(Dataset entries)
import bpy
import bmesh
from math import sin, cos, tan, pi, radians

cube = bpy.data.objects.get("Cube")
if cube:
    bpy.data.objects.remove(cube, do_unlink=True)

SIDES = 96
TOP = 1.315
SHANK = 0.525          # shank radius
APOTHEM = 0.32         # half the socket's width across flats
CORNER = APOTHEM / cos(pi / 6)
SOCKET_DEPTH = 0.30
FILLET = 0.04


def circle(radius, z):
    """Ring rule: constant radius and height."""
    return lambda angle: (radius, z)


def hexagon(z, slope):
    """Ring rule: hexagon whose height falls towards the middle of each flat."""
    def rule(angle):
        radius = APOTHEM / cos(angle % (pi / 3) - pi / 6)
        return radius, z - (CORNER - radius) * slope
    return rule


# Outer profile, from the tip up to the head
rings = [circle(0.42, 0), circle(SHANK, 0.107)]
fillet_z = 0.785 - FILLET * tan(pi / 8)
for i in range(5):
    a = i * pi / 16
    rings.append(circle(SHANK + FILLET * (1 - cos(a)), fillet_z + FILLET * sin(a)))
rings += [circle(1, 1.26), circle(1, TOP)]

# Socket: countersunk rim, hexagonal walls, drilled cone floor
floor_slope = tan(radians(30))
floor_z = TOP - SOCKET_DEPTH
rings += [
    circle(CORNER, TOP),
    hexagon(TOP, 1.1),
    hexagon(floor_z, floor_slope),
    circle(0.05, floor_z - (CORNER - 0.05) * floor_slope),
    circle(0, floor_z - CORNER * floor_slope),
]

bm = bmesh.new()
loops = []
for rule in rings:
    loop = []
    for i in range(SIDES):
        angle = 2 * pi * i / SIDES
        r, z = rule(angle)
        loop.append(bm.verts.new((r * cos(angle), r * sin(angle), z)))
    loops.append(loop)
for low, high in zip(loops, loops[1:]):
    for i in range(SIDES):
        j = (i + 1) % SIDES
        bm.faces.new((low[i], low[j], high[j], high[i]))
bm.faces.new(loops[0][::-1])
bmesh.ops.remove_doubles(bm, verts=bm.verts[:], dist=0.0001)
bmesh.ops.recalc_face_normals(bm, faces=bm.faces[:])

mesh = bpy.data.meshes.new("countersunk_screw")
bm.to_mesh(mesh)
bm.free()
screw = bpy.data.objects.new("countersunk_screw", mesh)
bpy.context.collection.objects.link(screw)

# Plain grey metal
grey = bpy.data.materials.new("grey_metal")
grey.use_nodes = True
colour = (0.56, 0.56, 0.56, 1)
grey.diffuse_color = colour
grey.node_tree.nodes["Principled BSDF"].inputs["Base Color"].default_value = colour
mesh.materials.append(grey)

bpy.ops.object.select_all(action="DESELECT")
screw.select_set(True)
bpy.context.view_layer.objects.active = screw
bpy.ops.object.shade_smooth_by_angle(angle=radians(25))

* * *

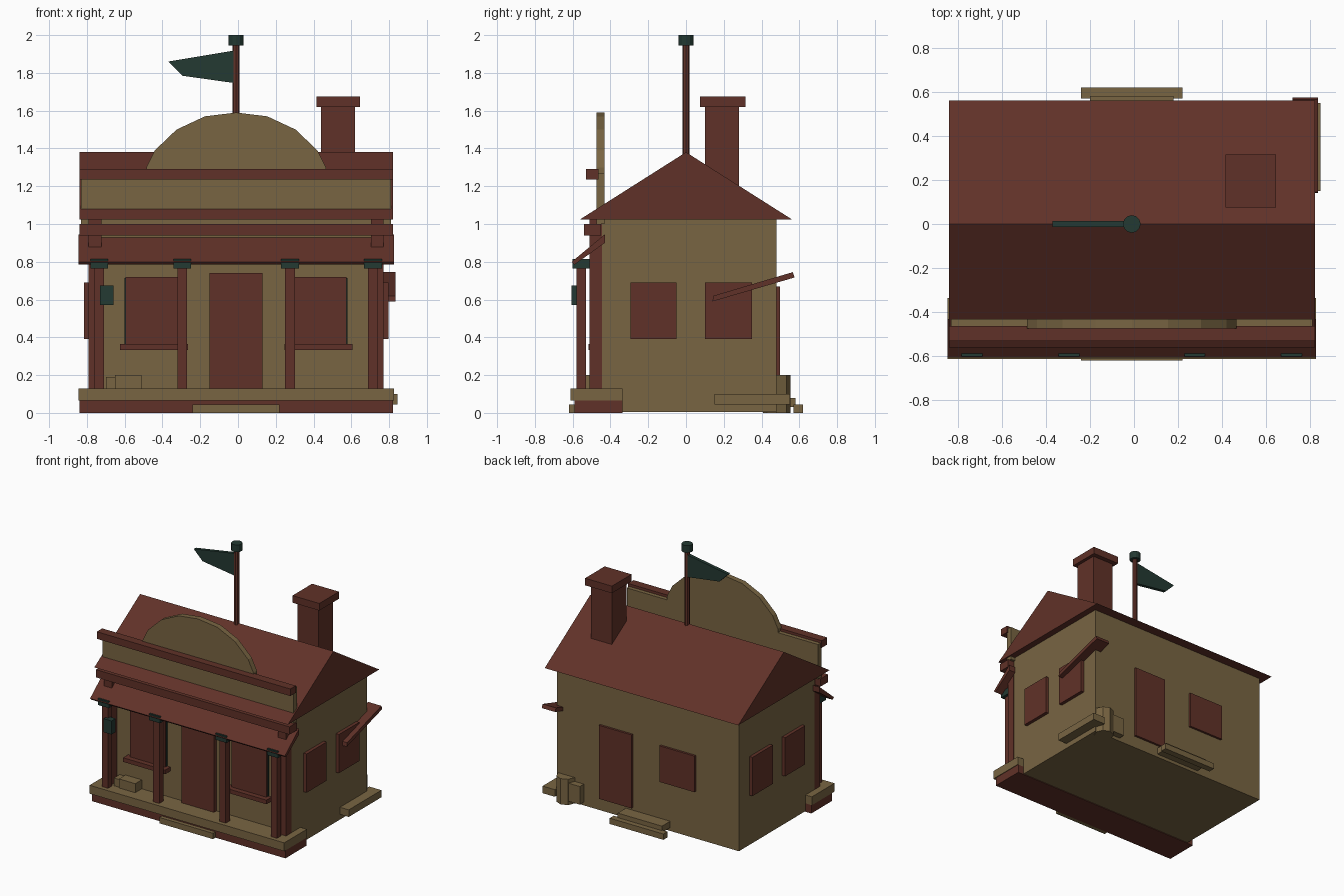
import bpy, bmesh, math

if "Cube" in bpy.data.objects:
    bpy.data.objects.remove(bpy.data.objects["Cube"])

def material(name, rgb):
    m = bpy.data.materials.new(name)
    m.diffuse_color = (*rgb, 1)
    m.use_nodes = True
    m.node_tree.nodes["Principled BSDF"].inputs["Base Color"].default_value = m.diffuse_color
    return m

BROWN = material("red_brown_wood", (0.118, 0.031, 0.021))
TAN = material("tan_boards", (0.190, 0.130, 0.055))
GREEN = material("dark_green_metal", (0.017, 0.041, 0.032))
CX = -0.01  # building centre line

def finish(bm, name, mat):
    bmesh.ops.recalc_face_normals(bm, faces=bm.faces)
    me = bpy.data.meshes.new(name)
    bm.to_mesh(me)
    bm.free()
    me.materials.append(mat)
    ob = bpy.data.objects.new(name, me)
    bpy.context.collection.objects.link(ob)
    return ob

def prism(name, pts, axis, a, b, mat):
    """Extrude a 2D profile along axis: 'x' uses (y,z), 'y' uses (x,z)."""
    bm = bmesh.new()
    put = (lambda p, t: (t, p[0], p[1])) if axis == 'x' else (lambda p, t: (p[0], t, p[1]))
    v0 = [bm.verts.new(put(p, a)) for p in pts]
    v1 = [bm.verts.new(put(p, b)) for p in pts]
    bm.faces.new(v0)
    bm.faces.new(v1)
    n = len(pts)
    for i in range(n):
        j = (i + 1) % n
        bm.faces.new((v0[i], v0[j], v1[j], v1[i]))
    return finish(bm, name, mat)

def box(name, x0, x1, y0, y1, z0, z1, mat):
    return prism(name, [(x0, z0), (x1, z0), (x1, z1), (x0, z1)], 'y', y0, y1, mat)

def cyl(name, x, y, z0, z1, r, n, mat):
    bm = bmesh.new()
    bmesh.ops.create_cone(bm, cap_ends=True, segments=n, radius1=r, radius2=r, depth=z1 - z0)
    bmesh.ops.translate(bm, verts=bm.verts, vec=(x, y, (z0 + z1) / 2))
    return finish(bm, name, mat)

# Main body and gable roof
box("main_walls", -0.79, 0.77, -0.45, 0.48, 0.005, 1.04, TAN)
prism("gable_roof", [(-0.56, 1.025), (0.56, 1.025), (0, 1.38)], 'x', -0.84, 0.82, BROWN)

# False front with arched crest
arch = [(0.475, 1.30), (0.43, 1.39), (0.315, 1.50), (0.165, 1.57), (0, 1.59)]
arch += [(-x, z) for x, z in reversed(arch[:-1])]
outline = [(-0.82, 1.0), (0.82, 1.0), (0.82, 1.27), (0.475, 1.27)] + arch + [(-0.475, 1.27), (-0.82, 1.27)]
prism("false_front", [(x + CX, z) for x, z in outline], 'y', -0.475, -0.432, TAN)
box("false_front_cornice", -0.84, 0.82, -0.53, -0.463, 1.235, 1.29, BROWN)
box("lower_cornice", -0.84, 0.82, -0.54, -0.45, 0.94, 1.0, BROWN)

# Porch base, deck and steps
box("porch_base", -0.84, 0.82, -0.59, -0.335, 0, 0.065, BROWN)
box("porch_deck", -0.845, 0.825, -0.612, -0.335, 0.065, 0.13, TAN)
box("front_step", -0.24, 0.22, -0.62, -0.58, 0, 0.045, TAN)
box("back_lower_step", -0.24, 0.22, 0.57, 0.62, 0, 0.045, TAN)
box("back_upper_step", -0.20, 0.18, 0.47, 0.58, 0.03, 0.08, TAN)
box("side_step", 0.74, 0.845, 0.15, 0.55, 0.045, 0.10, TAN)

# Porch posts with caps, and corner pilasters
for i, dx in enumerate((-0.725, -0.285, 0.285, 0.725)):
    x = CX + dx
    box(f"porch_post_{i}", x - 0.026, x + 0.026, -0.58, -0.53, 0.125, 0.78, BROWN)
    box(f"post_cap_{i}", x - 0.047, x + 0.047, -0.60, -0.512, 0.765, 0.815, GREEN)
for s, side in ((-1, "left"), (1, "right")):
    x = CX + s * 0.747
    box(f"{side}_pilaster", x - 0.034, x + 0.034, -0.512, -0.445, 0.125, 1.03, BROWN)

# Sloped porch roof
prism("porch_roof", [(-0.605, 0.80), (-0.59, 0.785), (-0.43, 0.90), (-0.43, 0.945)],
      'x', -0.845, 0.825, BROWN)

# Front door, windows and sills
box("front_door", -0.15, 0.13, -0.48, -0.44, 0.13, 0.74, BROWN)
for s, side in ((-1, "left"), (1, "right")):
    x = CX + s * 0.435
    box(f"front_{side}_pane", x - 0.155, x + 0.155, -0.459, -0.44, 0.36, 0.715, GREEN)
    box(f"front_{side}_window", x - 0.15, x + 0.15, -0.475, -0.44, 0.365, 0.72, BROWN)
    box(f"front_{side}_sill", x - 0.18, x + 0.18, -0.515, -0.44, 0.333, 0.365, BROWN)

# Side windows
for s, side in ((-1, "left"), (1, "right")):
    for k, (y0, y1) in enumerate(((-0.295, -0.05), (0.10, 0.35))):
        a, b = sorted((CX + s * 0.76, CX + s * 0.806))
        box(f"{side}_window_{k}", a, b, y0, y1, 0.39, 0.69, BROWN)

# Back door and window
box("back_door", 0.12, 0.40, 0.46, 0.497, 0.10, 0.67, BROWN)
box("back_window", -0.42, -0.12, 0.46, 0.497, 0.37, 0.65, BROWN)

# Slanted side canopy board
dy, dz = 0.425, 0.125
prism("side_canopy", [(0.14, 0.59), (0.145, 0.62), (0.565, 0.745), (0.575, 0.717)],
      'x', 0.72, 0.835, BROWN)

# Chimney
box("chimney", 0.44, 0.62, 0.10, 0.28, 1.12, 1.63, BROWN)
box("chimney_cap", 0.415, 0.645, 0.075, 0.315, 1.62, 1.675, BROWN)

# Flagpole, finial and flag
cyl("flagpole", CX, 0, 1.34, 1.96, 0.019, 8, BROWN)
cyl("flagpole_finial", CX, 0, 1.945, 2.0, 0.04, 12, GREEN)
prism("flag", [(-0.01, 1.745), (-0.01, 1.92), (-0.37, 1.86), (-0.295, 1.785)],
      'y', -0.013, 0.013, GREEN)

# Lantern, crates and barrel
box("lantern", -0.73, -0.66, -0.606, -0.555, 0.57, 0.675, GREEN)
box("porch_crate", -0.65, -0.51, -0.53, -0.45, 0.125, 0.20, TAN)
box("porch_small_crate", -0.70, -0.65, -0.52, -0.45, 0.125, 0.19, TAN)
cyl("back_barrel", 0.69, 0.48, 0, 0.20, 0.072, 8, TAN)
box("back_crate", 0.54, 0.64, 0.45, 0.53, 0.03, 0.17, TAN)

EXERCISE GOAL:
Look through the records above and please copy every line in which the string "radians" occurs.

RESPONSE:
from math import sin, cos, tan, pi, radians
floor_slope = tan(radians(30))
bpy.ops.object.shade_smooth_by_angle(angle=radians(25))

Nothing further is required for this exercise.